MKTO and New Politics Headline 2015 Spring Concert

Photo by Steve Fallon

The Bradley Center was transformed into a music venue on Saturday, as hundreds of students and outside attendees filled the gym to take in the largest event on the College Programming Board’s calendar, the spring concert. This year was another full slate of talent, which featured two headlining acts: the pop duo MKTO and alternative rockers New Politics. Both groups have released hit singles in the past two years that have been commercially and critically successful.

Kicking off the primetime event was pop rock band Pros & iCons, which featured recent Ramapo alumnus Lenny Morales on guitar. The group infused energy early on in the night, playing songs from their recent EP “Iconography.” Their half hour set included songs “Raining in June,” “Days of September” and “Tidal Wave,” their closing song.

“I’ve gotta give credit to Ben Neill; he was my advisor and he taught me everything I know,” Morales said. “I’m really excited to represent Ramapo because I owe them everything.”  

A large portion of the concert was dominated by New Politics, with their high energy performance. The band fed off of the lively bunch of college students – lead singer David Boyd exhibited his showmanship with a series of breakdancing routines mid-set, and topped it off with a stellar backflip. Coming to Ramapo was almost a homecoming for drummer Louis Vecchio, a Long Island native, and for the two Danish members of the band, Boyd and guitar player and singer Søren Hansen, as it is only a stone’s throw away from their secondary home in Brooklyn.

Ramapo is not the first college New Politics has played at, but it is one of the biggest, according to Boyd.

“We’ve done college shows before but this is one of the bigger ones we’ve played at. It’s a beautiful campus too,” he said.

They began the show with 2013 single “Tonight You’re Perfect” and “Give Me Hope,” a song from their first album. The very new song “Loyalties among Thieves,” written while on tour with groups Paramore and Fall Out Boy, led into a boisterous cover of the Beastie Boys smash hit “Sabotage.” It didn’t take Boyd long to become one with the crowd, jumping in and being held up by the audience. Their set was finished with recent single “Harlem” and rounded out a performance consisting of an impressive 11 songs.  

The highly anticipated pair MKTO, known best for their summer hit “Classic,” performed for the pop hungry crowd. Alongside their band, the duo performed “Could Be Me,” a song off their debut album “MKTO” and which typically features Ne-Yo. During this song they thumped on the drums and subsequently tossed their drumsticks into the audience.
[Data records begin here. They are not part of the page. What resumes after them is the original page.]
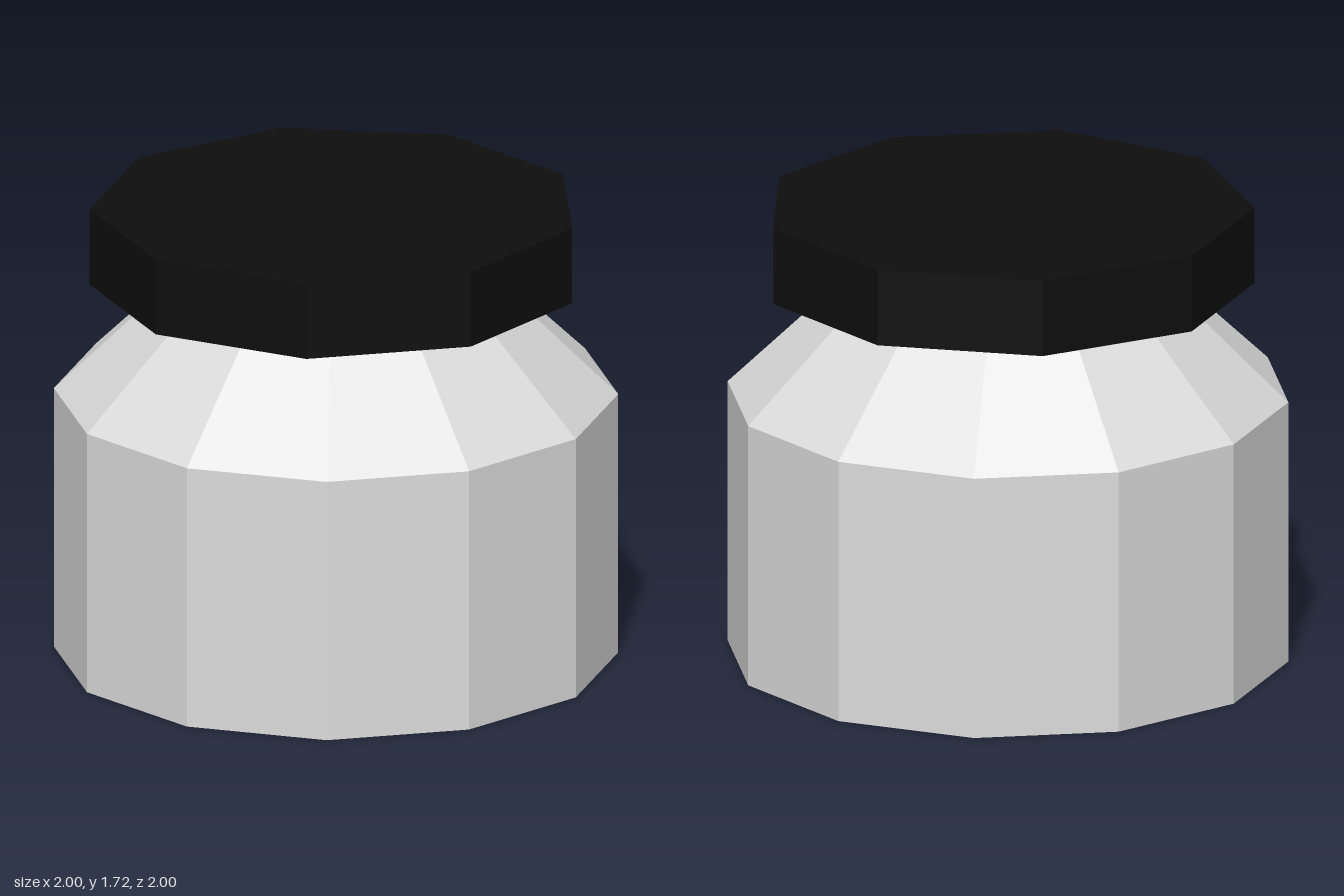
import * as THREE from 'three';

export function createModel() {
  const jar = new THREE.Group();
  jar.name = 'jar';

  const greyGlass = new THREE.MeshStandardMaterial({ color: 0xdcdcdc, flatShading: true });
  greyGlass.name = 'light grey';
  const blackLid = new THREE.MeshStandardMaterial({ color: 0x0e0e0e, flatShading: true });
  blackLid.name = 'black';

  // Faceted ring solid between two heights, turned by a start angle
  const addPrism = (name, material, rTop, rBottom, y0, y1, sides, start, open = false) => {
    const geometry = new THREE.CylinderGeometry(rTop, rBottom, y1 - y0, sides, 1, open, start);
    const mesh = new THREE.Mesh(geometry, material);
    mesh.name = name;
    mesh.position.y = (y0 + y1) / 2;
    jar.add(mesh);
    return mesh;
  };

  // Twelve-sided jar: flat sides face the axes
  const twelfth = Math.PI / 12;
  const radius = 1 / Math.cos(twelfth);
  const lidBase = 1.43;
  const lidTop = 1.72;

  // Straight wall, with the floor as a separate disc
  addPrism('body', greyGlass, radius, radius, 0, 1, 12, twelfth, true);
  const floor = new THREE.Mesh(new THREE.CircleGeometry(radius, 12, twelfth), greyGlass);
  floor.name = 'floor';
  floor.rotation.x = Math.PI / 2;
  jar.add(floor);

  // Shoulder tapering at 45 degrees up to the lid
  addPrism('shoulder', greyGlass, radius * 0.57, radius, 1, lidBase, 12, twelfth, true);

  // Nine-sided lid with a corner at the back
  addPrism('lid', blackLid, 0.905, 0.905, lidBase, lidTop, 9, Math.PI / 9);

  return jar;
}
Also off of their debut album, MKTO played “No More Second Chances,” “American Dream,” “Heartbreak Holiday” and “Thank You.” They also performed some new music that is not currently available, including songs “Bad Girls,” “Monaco” and “Afraid of the Dark.” They also covered the Paul McCartney, Rihanna and Kanye West collaboration of “FourFiveSeconds.”

Throughout their set they tossed T-shirts, towels and even squeezed entire bottles of water that showered multiple sections of the pit. The finale was, of course, “Classic” and opening band Pros & iCons joined MKTO on stage to help pump up the crowd.

A dazzling light display, in conjunction with the animated and dynamic performances of each of the acts, brought the house down.

When the members of New Politics were asked what advice they had for budding musicians at Ramapo, Boyd talked about the difficulties of learning how to make it in an industry that requires constant perseverance and adaptation.

“It’s so easy to follow your dreams and not say 'no' and keep going; the test is how much failure and struggle you can actually take,” Boyd expressed. “There’s so many things that tie in because there is no formula to art or trying to create a dream. You’re the only one that’s there and no one else is going to understand it, so you have to create it somehow. I don’t know the idea of going to school and learning about it because it doesn’t have a formula. You can say this is what art is, but it’s a really tough thing. You just have to keep going.”

That being said, Hansen stressed the importance of long-lasting relationships, many of which are built during college, in the music industry.

“The good thing about going to school is that you’re meeting people who want the same thing,” said Hansen. “Some of those people you’ll know for the rest of your life, and that’s a good thing. One thing that I feel is very important when you do something like this is that you always surround yourself with people who want the same thing.”